Sunday, December 17, 2006

Winter coat interlining

My sewing machine is back! I finally called on Friday after it had been gone more than a week and was told it was "next in the line". Sure enough, they called on Saturday to say it was fixed and I prevailed upon a different friend to drive me over there to get it. In fact, the weather was so mild, I could have gone on my bike with the trailer but since he was willing to drive me, I took him up on it.
she's back!
Here's my baby on the stairs to go up. It turned out that the bobbin case was the culprit - it needed an adjustment because every so often (every six inches of sewing), the needle would strike a part of the bobbin case when it went down into the bobbin area and so break the thread that way. I have now sewed for a while and there have been no broken threads! I am so relieved. It was really getting to me, I can tell you.
frayed fabric
Here's a close up of the fabric and you can see how loosely woven and ravelly it is. (My spell check didn't recognize "ravelly" so I looked it up and it is a word - just not very well known.) This is why I am backing each piece with lining - or interlining we shall call it. Someone suggested in the comments that I consider lining it with flannel to make it warmer and that is certainly an option. However, flannel would also make the coat heavier and more bulky and I thought I would go for a lighter weight option. I can always add a sweater underneath on a colder day for warmth. And I planned this coat to be worm only to about minus 10C.
tailor's tacks
When I started cutting out the pieces, I thought that I would have a hard time making notches and that chalk marking wouldn't show up for the dots. So I made some (elaborate for me) tailor's tacks for both notches and dots. Then, when I cut out the interlining pieces, I realized that I could easily cut notches and make chalk marks on that fabric so all the tacks were for naught.
interfaced pieces
Here are all the pieces with fused interfacing - the front, front facing and both collar sections. I think the main seams I will have to trim will be the shoulder seams and I will use a zigzag on those and hope the threads won't eventually pull away.
I went through my stash of linings and found several pieces in the same colourways as the coat. The grey piece on the far right is what I am using to line the coat itself.
For the interlining (which will not be seen) I ended up getting the two back pieces out of the mauve, the side fronts and side backs out of the blue and the sleeves out of a pale green. I have almost finished sewing all those pieces together and it is a pain. The loosely woven wooly stuff moves all over the place and seems to grow as I move down one edge of it. I have to keep stuffing the excess under the needle so the fabric piece doesn't end up a foot longer than the interlining piece. But it is almost done so I can say I've been successful.

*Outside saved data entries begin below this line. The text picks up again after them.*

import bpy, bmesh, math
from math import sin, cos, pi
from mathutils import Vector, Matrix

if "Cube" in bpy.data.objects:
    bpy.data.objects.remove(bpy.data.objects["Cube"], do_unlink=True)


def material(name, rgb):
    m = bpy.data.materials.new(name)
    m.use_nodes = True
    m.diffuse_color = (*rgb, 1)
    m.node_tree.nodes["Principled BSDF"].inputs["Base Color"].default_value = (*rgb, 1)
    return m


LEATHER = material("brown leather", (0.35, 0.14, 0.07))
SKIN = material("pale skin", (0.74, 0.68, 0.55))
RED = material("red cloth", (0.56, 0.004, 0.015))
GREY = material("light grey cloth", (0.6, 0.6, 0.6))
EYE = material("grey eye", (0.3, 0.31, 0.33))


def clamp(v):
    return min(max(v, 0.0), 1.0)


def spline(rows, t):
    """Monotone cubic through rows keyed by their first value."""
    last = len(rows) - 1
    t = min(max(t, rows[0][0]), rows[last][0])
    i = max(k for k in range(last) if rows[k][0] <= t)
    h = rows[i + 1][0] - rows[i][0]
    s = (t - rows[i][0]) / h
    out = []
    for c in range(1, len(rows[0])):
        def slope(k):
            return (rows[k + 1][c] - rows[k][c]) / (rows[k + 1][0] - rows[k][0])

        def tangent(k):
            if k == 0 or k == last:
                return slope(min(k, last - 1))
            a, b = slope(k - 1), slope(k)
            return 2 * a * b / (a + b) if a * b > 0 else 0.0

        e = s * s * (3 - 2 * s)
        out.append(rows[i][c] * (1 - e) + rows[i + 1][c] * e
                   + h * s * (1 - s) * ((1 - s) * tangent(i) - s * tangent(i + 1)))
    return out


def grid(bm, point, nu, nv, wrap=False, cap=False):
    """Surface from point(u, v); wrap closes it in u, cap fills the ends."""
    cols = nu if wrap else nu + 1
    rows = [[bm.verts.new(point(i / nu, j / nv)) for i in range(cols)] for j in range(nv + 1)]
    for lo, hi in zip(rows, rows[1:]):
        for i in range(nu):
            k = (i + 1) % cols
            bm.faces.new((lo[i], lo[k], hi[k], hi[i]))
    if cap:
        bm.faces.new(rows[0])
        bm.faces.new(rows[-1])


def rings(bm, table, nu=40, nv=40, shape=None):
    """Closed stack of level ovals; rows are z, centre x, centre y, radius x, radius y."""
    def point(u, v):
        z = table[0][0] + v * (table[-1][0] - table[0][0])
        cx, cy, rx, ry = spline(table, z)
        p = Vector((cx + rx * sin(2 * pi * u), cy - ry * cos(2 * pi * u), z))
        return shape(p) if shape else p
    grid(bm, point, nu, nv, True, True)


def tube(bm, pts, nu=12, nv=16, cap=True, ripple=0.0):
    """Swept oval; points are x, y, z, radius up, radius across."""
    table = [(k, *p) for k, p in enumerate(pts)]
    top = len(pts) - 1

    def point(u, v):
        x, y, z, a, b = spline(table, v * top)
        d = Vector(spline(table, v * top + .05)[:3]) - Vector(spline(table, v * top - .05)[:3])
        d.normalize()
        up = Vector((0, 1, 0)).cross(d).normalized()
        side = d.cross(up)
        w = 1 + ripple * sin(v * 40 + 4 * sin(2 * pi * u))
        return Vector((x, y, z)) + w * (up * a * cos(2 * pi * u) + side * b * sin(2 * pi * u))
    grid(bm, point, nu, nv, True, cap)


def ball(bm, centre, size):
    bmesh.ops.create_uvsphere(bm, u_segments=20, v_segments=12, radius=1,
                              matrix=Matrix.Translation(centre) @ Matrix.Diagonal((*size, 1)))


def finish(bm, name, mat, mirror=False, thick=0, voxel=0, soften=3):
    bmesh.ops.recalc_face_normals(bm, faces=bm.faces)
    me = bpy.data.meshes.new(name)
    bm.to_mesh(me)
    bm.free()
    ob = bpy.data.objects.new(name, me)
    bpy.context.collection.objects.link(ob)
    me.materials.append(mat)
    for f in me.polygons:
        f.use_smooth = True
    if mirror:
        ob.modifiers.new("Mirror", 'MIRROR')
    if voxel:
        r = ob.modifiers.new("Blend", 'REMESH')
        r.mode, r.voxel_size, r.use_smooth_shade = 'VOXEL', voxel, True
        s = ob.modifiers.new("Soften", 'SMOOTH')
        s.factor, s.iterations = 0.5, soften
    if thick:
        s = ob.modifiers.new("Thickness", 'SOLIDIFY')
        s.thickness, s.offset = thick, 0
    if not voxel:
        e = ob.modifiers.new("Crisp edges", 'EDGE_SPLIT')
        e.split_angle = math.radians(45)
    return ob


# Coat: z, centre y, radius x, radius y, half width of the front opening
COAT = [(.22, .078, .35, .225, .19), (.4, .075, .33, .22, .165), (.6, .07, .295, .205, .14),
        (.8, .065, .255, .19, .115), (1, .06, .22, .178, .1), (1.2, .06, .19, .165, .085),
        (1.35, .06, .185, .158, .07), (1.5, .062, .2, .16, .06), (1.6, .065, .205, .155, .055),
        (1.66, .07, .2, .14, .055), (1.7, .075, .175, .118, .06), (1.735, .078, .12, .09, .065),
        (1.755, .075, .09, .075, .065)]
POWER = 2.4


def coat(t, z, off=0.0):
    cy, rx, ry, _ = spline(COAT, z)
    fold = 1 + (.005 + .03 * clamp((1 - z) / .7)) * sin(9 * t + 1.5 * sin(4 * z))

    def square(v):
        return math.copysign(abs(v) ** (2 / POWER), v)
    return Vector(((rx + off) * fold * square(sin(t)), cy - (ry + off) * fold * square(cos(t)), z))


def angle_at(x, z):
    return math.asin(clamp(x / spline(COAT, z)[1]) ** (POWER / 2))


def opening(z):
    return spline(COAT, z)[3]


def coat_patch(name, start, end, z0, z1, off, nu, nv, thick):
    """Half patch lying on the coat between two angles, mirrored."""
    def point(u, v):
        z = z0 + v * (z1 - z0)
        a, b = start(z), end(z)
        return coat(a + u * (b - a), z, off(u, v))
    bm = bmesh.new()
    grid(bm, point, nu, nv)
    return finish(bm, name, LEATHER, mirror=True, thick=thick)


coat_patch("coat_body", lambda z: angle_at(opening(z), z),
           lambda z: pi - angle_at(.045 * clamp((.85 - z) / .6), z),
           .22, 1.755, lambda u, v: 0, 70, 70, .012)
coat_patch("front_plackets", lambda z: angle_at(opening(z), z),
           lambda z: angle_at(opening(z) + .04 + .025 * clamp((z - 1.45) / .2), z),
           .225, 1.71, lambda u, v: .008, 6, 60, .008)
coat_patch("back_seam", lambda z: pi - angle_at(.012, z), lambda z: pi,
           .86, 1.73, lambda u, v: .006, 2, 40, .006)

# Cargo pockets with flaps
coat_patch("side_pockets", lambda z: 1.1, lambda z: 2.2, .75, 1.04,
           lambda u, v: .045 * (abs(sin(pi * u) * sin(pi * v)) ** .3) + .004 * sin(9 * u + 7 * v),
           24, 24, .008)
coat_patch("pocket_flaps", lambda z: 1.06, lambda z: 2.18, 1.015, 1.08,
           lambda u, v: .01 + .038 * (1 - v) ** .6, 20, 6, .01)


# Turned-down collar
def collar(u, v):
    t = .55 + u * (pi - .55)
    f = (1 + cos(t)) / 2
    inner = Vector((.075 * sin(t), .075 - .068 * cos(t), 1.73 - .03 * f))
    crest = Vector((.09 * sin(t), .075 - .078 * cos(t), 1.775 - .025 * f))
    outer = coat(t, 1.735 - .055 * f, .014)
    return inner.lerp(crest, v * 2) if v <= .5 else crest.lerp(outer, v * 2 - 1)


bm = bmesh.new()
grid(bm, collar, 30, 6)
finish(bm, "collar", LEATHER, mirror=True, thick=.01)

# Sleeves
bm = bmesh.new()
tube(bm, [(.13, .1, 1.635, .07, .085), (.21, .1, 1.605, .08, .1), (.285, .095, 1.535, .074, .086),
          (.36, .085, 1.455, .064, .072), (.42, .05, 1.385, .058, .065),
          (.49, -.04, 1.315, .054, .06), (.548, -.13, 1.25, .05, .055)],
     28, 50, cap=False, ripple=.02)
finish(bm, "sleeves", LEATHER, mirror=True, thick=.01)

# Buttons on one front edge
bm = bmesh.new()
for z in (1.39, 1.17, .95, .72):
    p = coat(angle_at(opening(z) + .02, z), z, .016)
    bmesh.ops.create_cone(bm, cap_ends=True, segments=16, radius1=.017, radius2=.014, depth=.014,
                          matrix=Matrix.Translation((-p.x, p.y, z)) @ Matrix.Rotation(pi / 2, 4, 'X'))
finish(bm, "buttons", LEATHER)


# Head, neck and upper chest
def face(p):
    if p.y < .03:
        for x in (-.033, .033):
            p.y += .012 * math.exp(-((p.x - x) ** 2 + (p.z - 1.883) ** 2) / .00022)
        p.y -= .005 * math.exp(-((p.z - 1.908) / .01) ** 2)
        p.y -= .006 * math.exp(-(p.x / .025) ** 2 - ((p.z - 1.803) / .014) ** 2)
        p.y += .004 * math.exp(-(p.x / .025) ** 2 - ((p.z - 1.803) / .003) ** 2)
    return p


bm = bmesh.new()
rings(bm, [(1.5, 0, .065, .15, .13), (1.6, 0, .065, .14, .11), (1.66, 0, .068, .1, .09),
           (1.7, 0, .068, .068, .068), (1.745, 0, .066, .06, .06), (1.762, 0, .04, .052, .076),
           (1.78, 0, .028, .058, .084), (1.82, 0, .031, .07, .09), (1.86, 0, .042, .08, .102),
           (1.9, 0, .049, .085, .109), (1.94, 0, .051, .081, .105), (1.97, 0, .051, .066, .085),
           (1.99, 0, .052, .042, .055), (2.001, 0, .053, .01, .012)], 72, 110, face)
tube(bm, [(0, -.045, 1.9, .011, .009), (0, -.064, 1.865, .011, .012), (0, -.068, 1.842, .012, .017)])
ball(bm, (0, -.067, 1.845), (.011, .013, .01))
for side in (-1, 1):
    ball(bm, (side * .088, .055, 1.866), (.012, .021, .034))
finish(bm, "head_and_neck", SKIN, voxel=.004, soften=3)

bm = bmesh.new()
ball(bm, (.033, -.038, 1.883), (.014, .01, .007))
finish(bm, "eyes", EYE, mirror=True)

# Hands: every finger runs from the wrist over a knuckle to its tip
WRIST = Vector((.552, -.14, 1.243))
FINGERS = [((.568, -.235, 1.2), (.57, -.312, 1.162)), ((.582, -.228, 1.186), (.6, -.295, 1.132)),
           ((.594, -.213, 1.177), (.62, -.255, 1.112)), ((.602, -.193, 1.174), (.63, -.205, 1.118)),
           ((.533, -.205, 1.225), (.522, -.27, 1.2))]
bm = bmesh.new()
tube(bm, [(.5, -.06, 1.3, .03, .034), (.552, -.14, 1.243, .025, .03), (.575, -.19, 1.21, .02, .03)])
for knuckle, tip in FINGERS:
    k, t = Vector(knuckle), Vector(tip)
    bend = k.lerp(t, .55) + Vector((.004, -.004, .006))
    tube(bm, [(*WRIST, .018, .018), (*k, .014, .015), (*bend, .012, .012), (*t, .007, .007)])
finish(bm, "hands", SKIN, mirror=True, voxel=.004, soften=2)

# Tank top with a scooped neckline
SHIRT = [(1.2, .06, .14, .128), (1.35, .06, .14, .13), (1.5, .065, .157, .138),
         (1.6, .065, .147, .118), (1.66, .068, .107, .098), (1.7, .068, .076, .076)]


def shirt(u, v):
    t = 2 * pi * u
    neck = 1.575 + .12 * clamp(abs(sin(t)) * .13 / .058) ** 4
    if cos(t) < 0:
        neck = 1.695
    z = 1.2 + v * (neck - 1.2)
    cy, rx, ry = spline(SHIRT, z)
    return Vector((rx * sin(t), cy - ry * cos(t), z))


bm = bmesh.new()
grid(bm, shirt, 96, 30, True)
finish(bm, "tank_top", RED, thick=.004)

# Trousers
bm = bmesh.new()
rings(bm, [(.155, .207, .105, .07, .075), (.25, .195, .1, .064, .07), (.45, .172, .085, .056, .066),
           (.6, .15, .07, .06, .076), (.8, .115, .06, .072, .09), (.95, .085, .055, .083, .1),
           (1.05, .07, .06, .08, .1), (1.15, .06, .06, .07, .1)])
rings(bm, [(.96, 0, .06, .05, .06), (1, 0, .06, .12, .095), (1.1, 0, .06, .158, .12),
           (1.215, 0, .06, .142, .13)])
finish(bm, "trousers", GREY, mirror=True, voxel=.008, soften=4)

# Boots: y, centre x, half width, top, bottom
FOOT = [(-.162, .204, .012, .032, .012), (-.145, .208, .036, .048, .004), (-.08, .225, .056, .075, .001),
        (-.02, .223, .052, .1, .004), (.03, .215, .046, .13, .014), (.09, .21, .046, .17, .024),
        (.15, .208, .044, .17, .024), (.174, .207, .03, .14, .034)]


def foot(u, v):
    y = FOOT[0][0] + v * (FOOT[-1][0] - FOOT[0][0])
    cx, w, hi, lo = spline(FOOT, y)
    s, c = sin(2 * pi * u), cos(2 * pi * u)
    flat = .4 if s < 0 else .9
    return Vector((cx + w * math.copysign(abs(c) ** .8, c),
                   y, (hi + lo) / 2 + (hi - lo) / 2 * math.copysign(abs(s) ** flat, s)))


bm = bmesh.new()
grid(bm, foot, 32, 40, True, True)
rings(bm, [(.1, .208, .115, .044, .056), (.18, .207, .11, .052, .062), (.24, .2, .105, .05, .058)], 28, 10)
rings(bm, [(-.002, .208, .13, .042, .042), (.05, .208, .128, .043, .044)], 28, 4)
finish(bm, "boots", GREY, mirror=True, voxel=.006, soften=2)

Once I have finished attaching the interlining to the two backs, two sleeves and four sides, then I can start putting the coat itself together.


Linda said...

So glad you got your machine back. I would be nuts not being able to sew. I love your fabric. Great colors. I bet it is ravelly!

Sandy said...

Yea for you! I'm glad your machine is back and fixed!

ML said...

Ahhhhh!!! I can't wait to see the jacket. I'm so glad you got your machine fixed and it's back home safe and sound.

Anonymous said...

Julia, so glad your machine is back and running. I kept thinking if only you lived within reach from me....oh what fun that would be!LOL.
I have been meaning to tell you about KASHA lining. I have only just learnt about it myself. Apparently, it is used in garments where extra protection from the 'elements' is desired.
Also for your next project, please consider using silk organza for underlining. Silk will keep out the cold and is lightweight as you know.
Sorry about this late 'revelation'....LOL..but I have been unwell but am now feeling better.
Love to watch your projects emerging.
Heather (shesewssilkknots)

JuliaR said...

Thanks Linda! When Peter was late coming home last night, I got a whole LOT more done. New blog post coming up as soon as I do some cooking, put up and trim the tree, and go mark an exam! i.e. maybe tomorrow. :)

Sandy, I am so happy my machine is back AND working, I can't express it strongly enough.

ML, thanks for your constant readership, I really appreciate knowing that you are out there.

Heather, thanks for the tips. I would consider silk organza if I spent any money on the other fabric but I have fallen into the bad habit of buying inexpensive fabric and cannot justify spending more money on the underpinnings. Maybe if (when) I get this job I've applied for, I will spend more time and money on each project, instead of making many cheap projects. Glad to hear you are feeling better.